Activity —
Write how many lines in the records below include the string "lathe". No other text should be given.

Supplied entries —
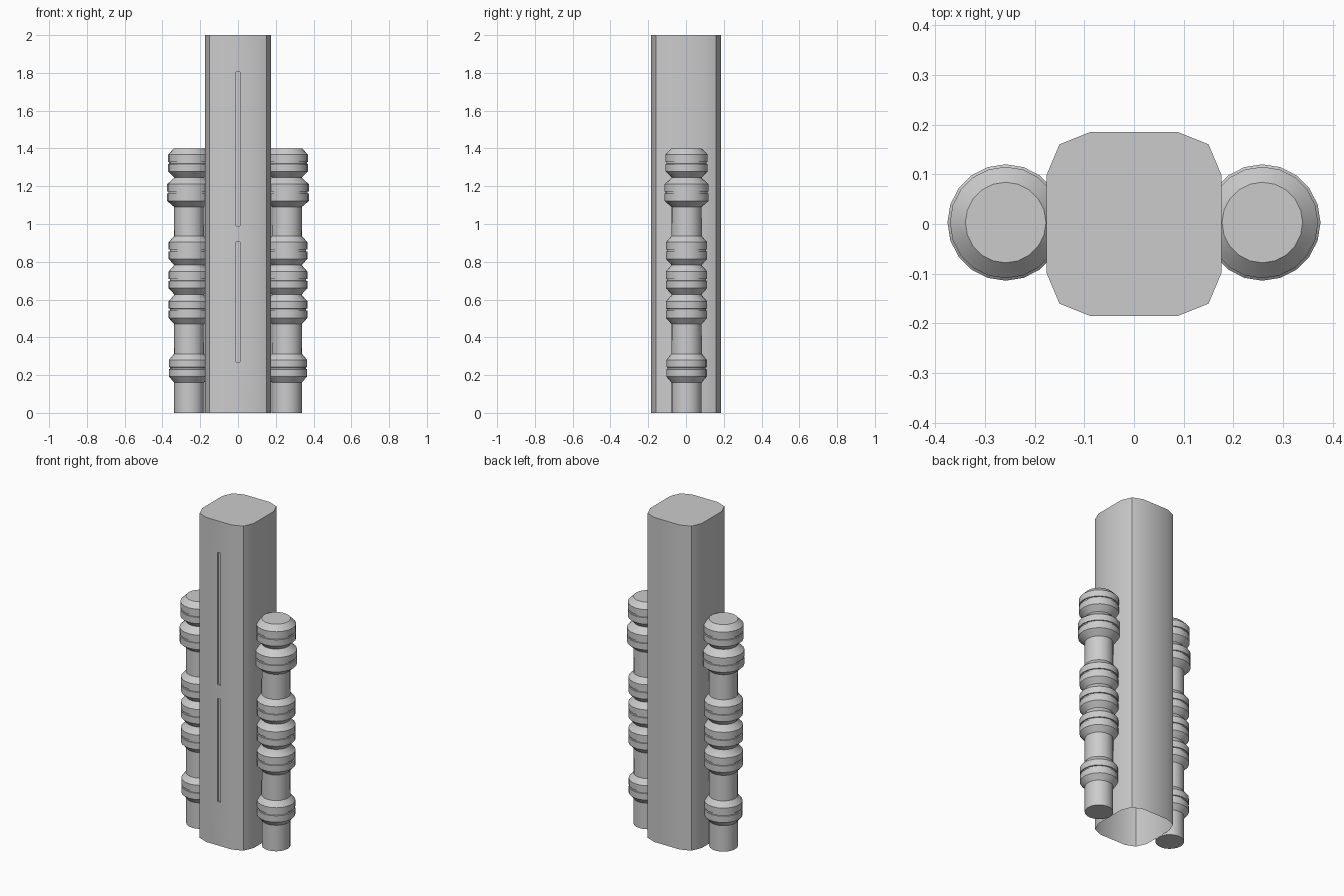
import bpy, bmesh, math

if "Cube" in bpy.data.objects:
    bpy.data.objects.remove(bpy.data.objects["Cube"])


def finish(name, bm):
    mesh = bpy.data.meshes.new(name)
    bmesh.ops.recalc_face_normals(bm, faces=bm.faces)
    bm.to_mesh(mesh)
    bm.free()
    obj = bpy.data.objects.new(name, mesh)
    bpy.context.collection.objects.link(obj)
    return obj


def activate(obj):
    bpy.ops.object.select_all(action='DESELECT')
    obj.select_set(True)
    bpy.context.view_layer.objects.active = obj


def prism(name, outline, height):
    bm = bmesh.new()
    face = bm.faces.new([bm.verts.new((x, y, 0)) for x, y in outline])
    res = bmesh.ops.extrude_face_region(bm, geom=[face], use_keep_orig=True)
    top = [v for v in res['geom'] if isinstance(v, bmesh.types.BMVert)]
    bmesh.ops.translate(bm, verts=top, vec=(0, 0, height))
    return finish(name, bm)


def lathe(name, profile, cx, cy, sides=20):
    bm = bmesh.new()
    rings = []
    for r, z in profile:
        rings.append([bm.verts.new((cx + r * math.cos(2 * math.pi * i / sides),
                                    cy + r * math.sin(2 * math.pi * i / sides), z))
                      for i in range(sides)])
    for a, b in zip(rings, rings[1:]):
        for i in range(sides):
            j = (i + 1) % sides
            bm.faces.new((a[i], a[j], b[j], b[i]))
    bm.faces.new(rings[0])
    bm.faces.new(rings[-1])
    return finish(name, bm)


# Central column with chamfered corners
quarter = [(0.176, 0.098), (0.15, 0.16), (0.088, 0.185)]
outline = (quarter + [(-x, y) for x, y in reversed(quarter)]
           + [(-x, -y) for x, y in quarter] + [(x, -y) for x, y in reversed(quarter)])
column = prism("column", outline, 2.0)

# Two thin vertical slots in the front face
for z0, z1 in ((0.27, 0.905), (0.99, 1.805)):
    bpy.ops.mesh.primitive_cube_add(size=1, location=(0, -0.185, (z0 + z1) / 2))
    cutter = bpy.context.object
    cutter.name = "slot_cutter"
    cutter.scale = (0.02, 0.02, z1 - z0)
    cutter.hide_render = True
    activate(column)
    mod = column.modifiers.new("slot", 'BOOLEAN')
    mod.operation = 'DIFFERENCE'
    mod.solver = 'EXACT'
    mod.object = cutter
    bpy.ops.object.modifier_apply(modifier=mod.name)
    bpy.data.objects.remove(cutter)

# The column is open underneath
bm = bmesh.new()
bm.from_mesh(column.data)
bmesh.ops.delete(bm, geom=[f for f in bm.faces if all(v.co.z < 1e-4 for v in f.verts)],
                 context='FACES_ONLY')
bm.to_mesh(column.data)
bm.free()

# Ribbed side posts: shaft with grooved collars (bottom z, rim radius)
shaft = 0.08
collars = [(0.16, 0.107), (0.47, 0.109), (0.628, 0.109), (0.783, 0.109),
           (1.09, 0.117), (1.247, 0.112)]
profile = [(shaft, 0)]
for z, r in collars:
    profile += [(shaft, z), (r, z + 0.032), (r, z + 0.071), (r - 0.006, z + 0.072),
                (r - 0.006, z + 0.081), (r, z + 0.082), (r, z + 0.121), (shaft + 0.001, z + 0.153)]
posts = [lathe("left_post", profile, -0.258, 0.003),
         lathe("right_post", profile, 0.258, 0.003)]

# Smooth shading with sharp edges kept
for obj in [column] + posts:
    activate(obj)
    bpy.ops.object.shade_smooth_by_angle(angle=math.radians(30))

Solution to this problem —
3